Your objective — A faithful copy of the data below is required, leaving out every picture.
━━━ Data ━━━
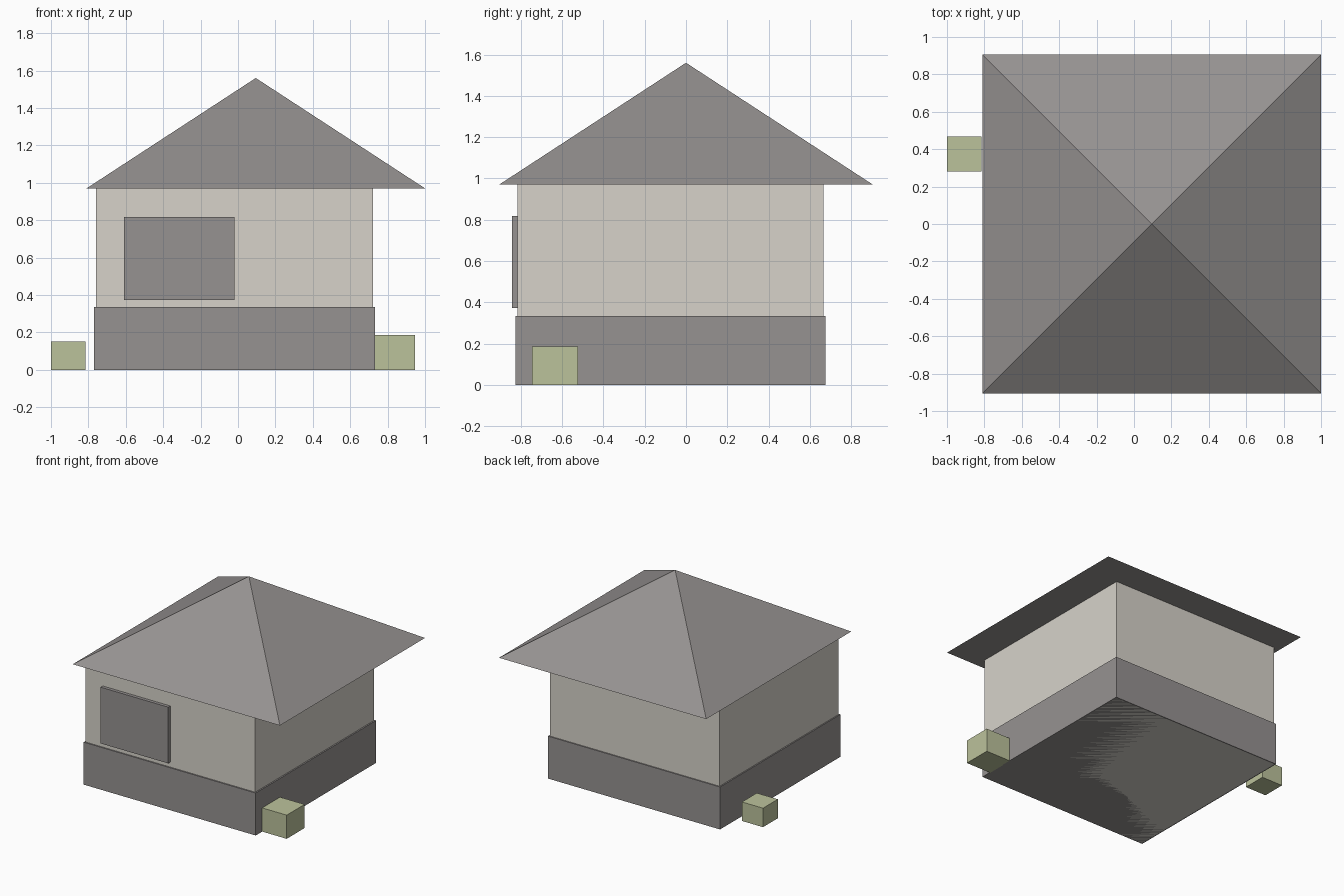
import bpy
import bmesh

cube = bpy.data.objects.get("Cube")
if cube:
    bpy.data.objects.remove(cube, do_unlink=True)


def make_material(name, rgb):
    mat = bpy.data.materials.new(name)
    mat.use_nodes = True
    color = (*rgb, 1.0)
    mat.diffuse_color = color
    mat.node_tree.nodes["Principled BSDF"].inputs["Base Color"].default_value = color
    return mat


slate = make_material("slate_grey", (0.305, 0.288, 0.283))
plaster = make_material("warm_plaster", (0.68, 0.65, 0.59))
leaf = make_material("soft_green", (0.50, 0.54, 0.33))


def add_object(name, bm, mat):
    bmesh.ops.recalc_face_normals(bm, faces=bm.faces)
    mesh = bpy.data.meshes.new(name)
    bm.to_mesh(mesh)
    bm.free()
    mesh.materials.append(mat)
    obj = bpy.data.objects.new(name, mesh)
    bpy.context.collection.objects.link(obj)
    return obj


def box(name, mat, x, y, z):
    """Box spanning the given (low, high) ranges."""
    bm = bmesh.new()
    bmesh.ops.create_cube(bm, size=1)
    for v in bm.verts:
        v.co = [lo + (hi - lo) * (c + 0.5) for c, (lo, hi) in zip(v.co, (x, y, z))]
    return add_object(name, bm, mat)


def pyramid(name, mat, x, y, z):
    """Closed four-sided pyramid with its apex over the centre."""
    bm = bmesh.new()
    base = [bm.verts.new((px, py, z[0])) for px, py in
            ((x[0], y[0]), (x[1], y[0]), (x[1], y[1]), (x[0], y[1]))]
    apex = bm.verts.new((sum(x) / 2, sum(y) / 2, z[1]))
    bm.faces.new(base)
    for i in range(4):
        bm.faces.new((base[i], base[(i + 1) % 4], apex))
    return add_object(name, bm, mat)


# House body: plaster walls inside a slightly wider plinth
box("walls", plaster, (-0.76, 0.722), (-0.816, 0.666), (0, 0.97))
box("plinth", slate, (-0.77, 0.733), (-0.826, 0.675), (0, 0.335))

# Overhanging hipped roof
pyramid("roof", slate, (-0.81, 1.0), (-0.905, 0.905), (0.97, 1.56))

# Shuttered window panel on the front
box("window_panel", slate, (-0.61, -0.02), (-0.842, -0.80), (0.374, 0.818))

# Clipped shrubs at the sides
box("shrub_left", leaf, (0.728, 0.947), (-0.745, -0.522), (0, 0.187))
box("shrub_right", leaf, (-1.0, -0.816), (0.282, 0.467), (0, 0.15))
━━━
Solved exercise —
import bpy
import bmesh

cube = bpy.data.objects.get("Cube")
if cube:
    bpy.data.objects.remove(cube, do_unlink=True)


def make_material(name, rgb):
    mat = bpy.data.materials.new(name)
    mat.use_nodes = True
    color = (*rgb, 1.0)
    mat.diffuse_color = color
    mat.node_tree.nodes["Principled BSDF"].inputs["Base Color"].default_value = color
    return mat


slate = make_material("slate_grey", (0.305, 0.288, 0.283))
plaster = make_material("warm_plaster", (0.68, 0.65, 0.59))
leaf = make_material("soft_green", (0.50, 0.54, 0.33))


def add_object(name, bm, mat):
    bmesh.ops.recalc_face_normals(bm, faces=bm.faces)
    mesh = bpy.data.meshes.new(name)
    bm.to_mesh(mesh)
    bm.free()
    mesh.materials.append(mat)
    obj = bpy.data.objects.new(name, mesh)
    bpy.context.collection.objects.link(obj)
    return obj


def box(name, mat, x, y, z):
    """Box spanning the given (low, high) ranges."""
    bm = bmesh.new()
    bmesh.ops.create_cube(bm, size=1)
    for v in bm.verts:
        v.co = [lo + (hi - lo) * (c + 0.5) for c, (lo, hi) in zip(v.co, (x, y, z))]
    return add_object(name, bm, mat)


def pyramid(name, mat, x, y, z):
    """Closed four-sided pyramid with its apex over the centre."""
    bm = bmesh.new()
    base = [bm.verts.new((px, py, z[0])) for px, py in
            ((x[0], y[0]), (x[1], y[0]), (x[1], y[1]), (x[0], y[1]))]
    apex = bm.verts.new((sum(x) / 2, sum(y) / 2, z[1]))
    bm.faces.new(base)
    for i in range(4):
        bm.faces.new((base[i], base[(i + 1) % 4], apex))
    return add_object(name, bm, mat)


# House body: plaster walls inside a slightly wider plinth
box("walls", plaster, (-0.76, 0.722), (-0.816, 0.666), (0, 0.97))
box("plinth", slate, (-0.77, 0.733), (-0.826, 0.675), (0, 0.335))

# Overhanging hipped roof
pyramid("roof", slate, (-0.81, 1.0), (-0.905, 0.905), (0.97, 1.56))

# Shuttered window panel on the front
box("window_panel", slate, (-0.61, -0.02), (-0.842, -0.80), (0.374, 0.818))

# Clipped shrubs at the sides
box("shrub_left", leaf, (0.728, 0.947), (-0.745, -0.522), (0, 0.187))
box("shrub_right", leaf, (-1.0, -0.816), (0.282, 0.467), (0, 0.15))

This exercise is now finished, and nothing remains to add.